Politics of poetry - Culture - commercial
"I wonder what all the conservative or right-wing poets are doing these days?" asks Wanda Coleman, Los Angeles poet and author of the award-winning Bath water Wine and Mercurochrome, who has been writing and performing for 30 years.
Whether poets perform and publish or choose to do one of the two, those who align themselves with the struggles of their communities are continually tested in a capitalist system that commodities what all artists and writers create. A poet who talks generally about conservation may get significantly more attention from larger, whiter audiences than a poet who examines environmental racism and tells stories about the lack of universal health care for victims of intentionally polluted communities. Deciding what stories to tell is a political choice.
"I think what has happened, especially with things such as the recent Def Poetry Jam, is an emphasis on what works commercially by producers who have the connections and the money to mount television programs, films, and Broadway type productions," says Kalamu ya Salaam, writer/publisher of Runagate Press.
McDonald's and Chrysler have already used poets as copywriters and voiceovers for their products. It is an interesting comparison that black poets were asked to write jingles rather than be interviewed on Nightline about poetry like white Poet Laureate Robert Pinsky.
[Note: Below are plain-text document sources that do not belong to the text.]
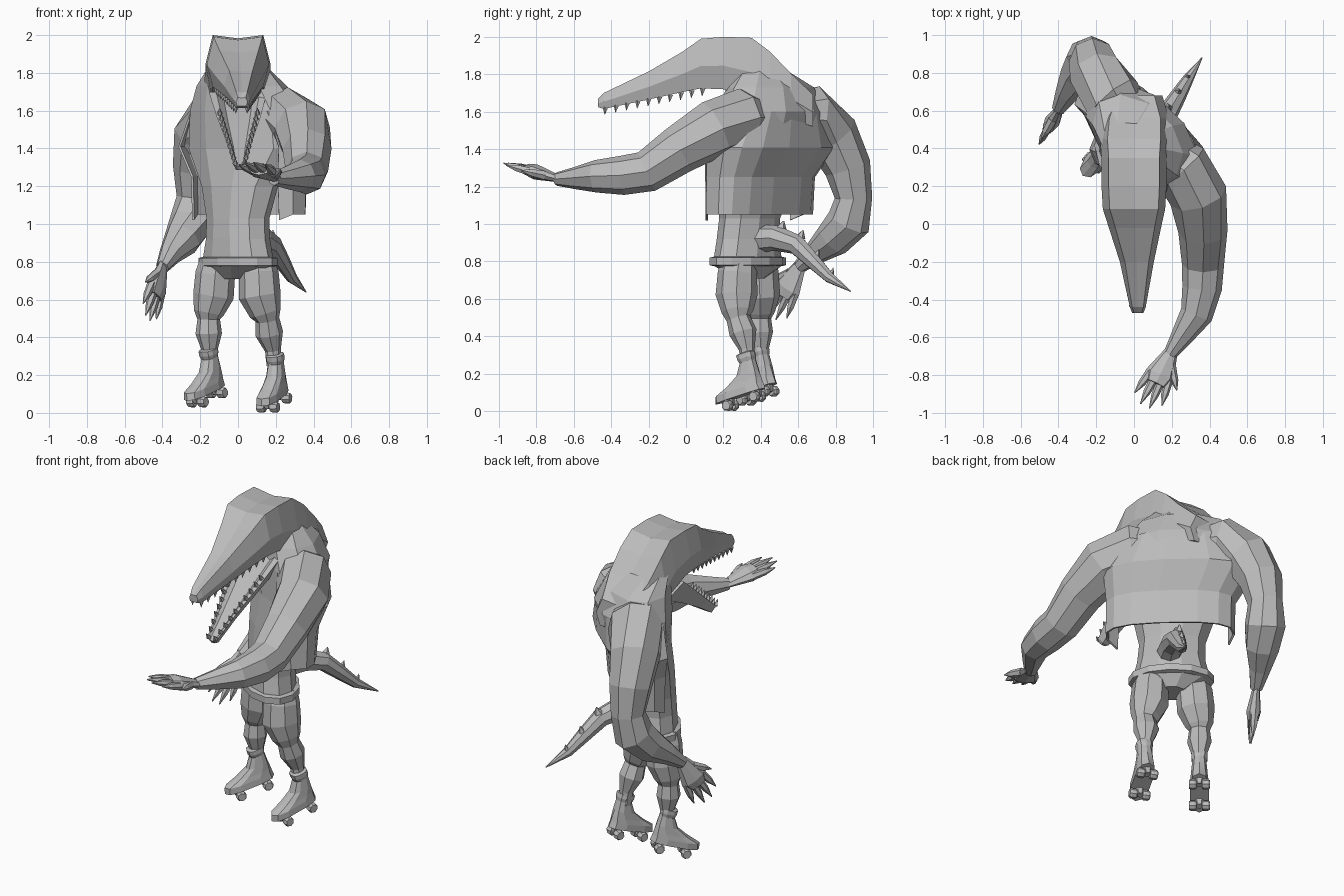
import bpy, bmesh, math
from mathutils import Vector as V, Matrix

cube = bpy.data.objects.get("Cube")
if cube:
    bpy.data.objects.remove(cube)

mat = bpy.data.materials.new("plain_grey")
mat.use_nodes = True
GREY = (0.5, 0.5, 0.5, 1)
mat.diffuse_color = GREY
mat.node_tree.nodes["Principled BSDF"].inputs["Base Color"].default_value = GREY


def finish(bm, name):
    bmesh.ops.recalc_face_normals(bm, faces=bm.faces)
    me = bpy.data.meshes.new(name)
    bm.to_mesh(me)
    bm.free()
    me.materials.append(mat)
    ob = bpy.data.objects.new(name, me)
    bpy.context.collection.objects.link(ob)
    return ob


def loft(bm, rings, closed=True):
    """Skin a list of point rings; closed rings get end caps."""
    rows = [[bm.verts.new(p) for p in r] for r in rings]
    n = len(rows[0])
    for a, b in zip(rows, rows[1:]):
        for i in range(n if closed else n - 1):
            j = (i + 1) % n
            bm.faces.new((a[i], a[j], b[j], b[i]))
    if closed:
        bm.faces.new(rows[0])
        bm.faces.new(rows[-1])


def oval(c, w, d, yaw=0, n=10, start=0, sweep=360, power=1):
    """Horizontal oval ring, boxier when power is below one."""
    pts = []
    m = Matrix.Rotation(math.radians(yaw), 3, 'Z')
    full = sweep == 360
    for i in range(n):
        a = math.radians(start + sweep * i / (n if full else n - 1))
        x, y = math.cos(a), math.sin(a)
        x = math.copysign(abs(x) ** power, x) * w
        y = math.copysign(abs(y) ** power, y) * d
        pts.append(V(c) + m @ V((x, y, 0)))
    return pts


def tube(bm, path, up=(0, 0, 1), flat=1, n=8):
    """Tapered limb through (x, y, z, radius) points."""
    pts = [V(p[:3]) for p in path]
    rings = []
    for i, p in enumerate(pts):
        t = (pts[min(i + 1, len(pts) - 1)] - pts[max(i - 1, 0)]).normalized()
        s = t.cross(V(up)).normalized()
        u = s.cross(t)
        r = path[i][3]
        rings.append([p + s * r * math.cos(k * math.tau / n)
                      + u * r * flat * math.sin(k * math.tau / n) for k in range(n)])
    loft(bm, rings)


def spike(bm, base, direction, r, h):
    base, d = V(base), V(direction).normalized()
    tube(bm, [(*base, r), (*(base + d * h), r * 0.08)], up=(1, 0.1, 0), n=5)


def limb(name, path, up=(0, 0, 1)):
    bm = bmesh.new()
    tube(bm, path, up)
    finish(bm, name)


# Torso, turned away from the head and rising into the neck
bm = bmesh.new()
loft(bm, [oval((x, y, z), w, d, yaw) for x, y, z, w, d, yaw in (
    (0, .34, .71, .08, .08, -43), (0, .33, .78, .23, .14, -43),
    (0, .33, .92, .195, .135, -43), (0, .34, 1.03, .19, .135, -43),
    (.01, .37, 1.2, .24, .15, -43), (.04, .44, 1.4, .38, .19, -43),
    (.045, .46, 1.6, .36, .215, -43), (.02, .45, 1.73, .28, .185, -43),
    (0, .40, 1.82, .18, .13, -30))])
finish(bm, "torso")

# Open vest hanging from the chest
bm = bmesh.new()
vest_rows = []
for x, y, z, w, d in ((.06, .39, 1.05, .37, .145), (.06, .395, 1.25, .37, .16),
                      (.05, .45, 1.41, .43, .205), (.045, .46, 1.6, .33, .195)):
    vest_rows.append(oval((x, y, z), w, d, -43, 11, -38, 246, .75))
for end in (0, -1):
    vest_rows[0][end].z -= .03
loft(bm, vest_rows, closed=False)
vest = finish(bm, "vest")
solid = vest.modifiers.new("thickness", 'SOLIDIFY')
solid.thickness = .012

# Belt
bm = bmesh.new()
loft(bm, [oval((0, .33, z), w, w - .085, -43, 12)
          for z, w in ((.775, .225), (.78, .245), (.82, .245), (.825, .225))])
finish(bm, "belt")


# Head and jaws
def section(x, y, w, top, low, brow):
    h = top - low
    half = [(.8, 0), (1, .45), (brow, 1)]
    right = [V((x + w * a, y, low + h * b)) for a, b in half]
    left = [V((x - w * a, y, low + h * b)) for a, b in reversed(half)]
    return right + [V((x, y, top - h * .06))] + left


bm = bmesh.new()
loft(bm, [section(*s) for s in (
    (.02, -.47, .03, 1.67, 1.625, .7), (.02, -.44, .042, 1.70, 1.615, .7),
    (.015, -.2, .09, 1.815, 1.665, .7), (.005, -.02, .138, 1.92, 1.705, .75),
    (0, .08, .165, 1.99, 1.725, .78), (0, .2, .172, 2.0, 1.72, .78),
    (0, .35, .172, 1.995, 1.66, .78), (0, .45, .18, 1.92, 1.6, .78),
    (.005, .56, .18, 1.805, 1.56, .75), (.01, .68, .14, 1.69, 1.52, .7))])
finish(bm, "head")

HINGE, TIP = V((0, .24, 1.70)), V((.01, -.28, 1.31))
along = (TIP - HINGE).normalized()
jaw_up = V((1, 0, 0)).cross(along)
if jaw_up.z < 0:
    jaw_up = -jaw_up
bm = bmesh.new()
rows = []
for t, w, deep in ((0, .155, .13), (.35, .115, .09), (.7, .065, .06), (.97, .035, .045), (1, .02, .03)):
    c = HINGE.lerp(TIP, t)
    rows.append([c + V((w * a, 0, 0)) - jaw_up * deep * b for a, b in
                 ((-1, 0), (-.75, 0), (-.5, .25), (.5, .25), (.75, 0), (1, 0), (.6, 1), (-.6, 1))])
loft(bm, rows)
finish(bm, "lower_jaw")

bm = bmesh.new()
for side in (-1, 1):
    for i in range(10):
        t = i / 9
        spike(bm, (.018 * (1 - t) + side * (.03 + .085 * t), -.43 + .52 * t, 1.625 + .1 * t),
              (0, -.1, -1), .016, .04)
        c = HINGE.lerp(TIP, .3 + .68 * t)
        spike(bm, c + V((side * (.1 - .075 * t), 0, 0)), jaw_up, .015, .04)
finish(bm, "teeth")

# Arms: left reaches forward, right swings back
limb("left_arm", [(.1, .43, 1.56, .1), (.25, .3, 1.57, .155), (.34, .15, 1.51, .155),
                  (.365, -.04, 1.395, .13), (.365, -.21, 1.28, .112), (.36, -.34, 1.26, .105),
                  (.33, -.48, 1.255, .087), (.25, -.6, 1.245, .058), (.19, -.69, 1.24, .036)])
limb("right_arm", [(.02, .52, 1.56, .1), (-.11, .66, 1.585, .16), (-.195, .78, 1.47, .148),
                   (-.22, .865, 1.3, .125), (-.225, .895, 1.14, .1), (-.245, .87, 1.01, .118),
                   (-.295, .785, .92, .1), (-.355, .69, .845, .064), (-.4, .605, .77, .036)], up=(1, 0, 0))


def hand(name, wrist, direction, up, thumb):
    bm = bmesh.new()
    w, d = V(wrist), V(direction).normalized()
    s = d.cross(V(up)).normalized()
    tube(bm, [(*(w + d * a), r) for a, r in ((-.02, .035), (.05, .056), (.13, .08), (.18, .062))], up, .52)
    for k in (-1.5, -.5, .5, 1.5):
        base = w + d * (.15 - .012 * abs(k)) + s * k * .036
        reach = d * (.185 - .03 * abs(k)) + s * k * .017
        tube(bm, [(*base, .024), (*(base + reach * .55), .02), (*(base + reach), .003)], up, 1, 6)
    base = w + d * .06 + s * thumb * .035
    tip = base + d * .1 + s * thumb * .08
    tube(bm, [(*base, .027), (*base.lerp(tip, .6), .021), (*tip, .003)], up, 1, 6)
    finish(bm, name)


hand("left_hand", (.19, -.69, 1.245), (-.14, -.29, .085), (0, 0, 1), -1)
hand("right_hand", (-.4, .605, .77), (-.075, -.14, -.26), (1, -.6, 0), 1)

# Legs
limb("left_leg", [(.1, .29, .81, .09), (.11, .275, .74, .105), (.115, .27, .62, .112), (.145, .275, .53, .085),
                  (.155, .28, .495, .064), (.165, .305, .42, .074), (.185, .325, .33, .042),
                  (.19, .33, .25, .038)], up=(0, 1, 0))
limb("right_leg", [(-.11, .38, .81, .09), (-.12, .39, .74, .105), (-.13, .395, .62, .108), (-.155, .395, .53, .08),
                   (-.155, .395, .495, .06), (-.155, .395, .42, .07), (-.15, .4, .33, .042),
                   (-.15, .4, .26, .038)], up=(0, 1, 0))


# Roller skates
def skate(name, ankle, yaw):
    bm = bmesh.new()
    loft(bm, [oval((0, y, z), w, l, 0, 10, 18, 360, .75) for y, z, w, l in (
        (0, .05, .036, .04), (0, .045, .047, .05), (0, .02, .047, .05), (0, 0, .04, .044),
        (-.018, -.06, .046, .065), (-.055, -.1, .05, .106), (-.092, -.128, .055, .145),
        (-.095, -.165, .056, .152))])
    for y in (-.165, .0):
        tube(bm, [(-.05, y, -.19, .012), (.05, y, -.19, .012)], n=6)
        tube(bm, [(0, y, -.16, .032), (0, y, -.2, .02)], up=(0, 1, 0), n=6)
        for x in (-.038, .038):
            tube(bm, [(x - .022, y, -.195, .024), (x - .012, y, -.195, .03),
                      (x + .012, y, -.195, .03), (x + .022, y, -.195, .024)], n=8)
    turn = Matrix.Rotation(math.radians(yaw), 4, 'Z') @ Matrix.Rotation(math.radians(17), 4, 'X')
    bm.transform(Matrix.Translation(ankle) @ turn)
    finish(bm, name)


skate("left_skate", (.2, .33, .265), -24)
skate("right_skate", (-.15, .4, .293), -40)

# Tail with back spikes
tail = [(.04, .35, .92, .08), (.12, .48, .925, .068), (.18, .59, .89, .055),
        (.235, .68, .8, .043), (.285, .765, .715, .03), (.36, .88, .64, .003)]
bm = bmesh.new()
tube(bm, tail)
for x, y, z, r in tail[1:5]:
    spike(bm, (x, y + r * .4, z + r * .7), (.15, .35, 1), r * .5, .02 + r * .4)
finish(bm, "tail")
"As dictated by those who control the music business, the only time relevant messages get through is when it is felt that they can be exploited for financial gain, or in the effort to capitalize off a fluke or subcultural phenomenon, something that's fad-driven and, like hip-hop, emerges without anyone's control," Coleman said.
Salaam also made note of how black films such as Love Jones and Poetic Justice have utilized poetry. "The point is that those who have done the most to popularize performance poetry are not poets in the main," he says. "As the popularity increases, we will see more and mote non-poets performing poetry, more and more experienced actors for whom performance is their profession."
This professionalization also raises serious questions for the content of the work.
"The more the artists of spoken word receive endorsement deals from designers and beverage manufacturers and car companies, the less likely they will be to ask questions like, 'Were these clothes made with non-sweatshop labor? What are the investment practices of this beverage company? How does this multinational conglomerate affect the way people live around the world?"' says Tyehimba Jess, a longtime Chicago educator and activist against police brutality.
Jess, also a member of the 2000 and 2001 Green Mill-Chicago slam reams, is influenced by the persona poems of multiple-slam champ Patricia Smith, but slam poetry's present focus differs from the style favored by Smith and Jess.
"Although performance poets like Pat Smith were successful in slam in their day, it is questionable whether they would win slams today, due to the differing expectations in style and delivery from a younger audience that is steeped in hip-hop," Jess says. "This audience is used to a faster delivery, fewer pauses, and expects more rhyme these days than before."
The mainstreaming of spoken word plays out much like in hip-hop, says poet Walidah Imarisha, a co-editor of the anthology Another World is Possible. "Lots of brown folks getting publicity, but behind the scenes it's still white folks setting the rules," she says. "In hip-hop, you don't see a lot of women. You see more in spoken word because poetry is historically considered a 'woman thang,' but I think since the popular type of spoken word now is so closely tied to hip-hop, it's much more alienating to womens voices.
Despite the pressures of commercialization, many writers still find ways to merge their politics and poetry while documenting the stories of their communities. Luis Rodriguez writes, lectures, and runs Tia Chucha Cafe as an outlet for community artwork in Los Angeles. Walidah Imarisha is working in Philly with the Blackout Arts Collective, where they are planning the Lyrics on Lockdown tour, in which the collective performs in prisons and coordinates political organizing and artistic efforts with other organizations.
"Writing political poems is no substitute for being an active part of a political movement," says Kalamu ya Salaam. "Creating revolutionary art is only part of our struggle."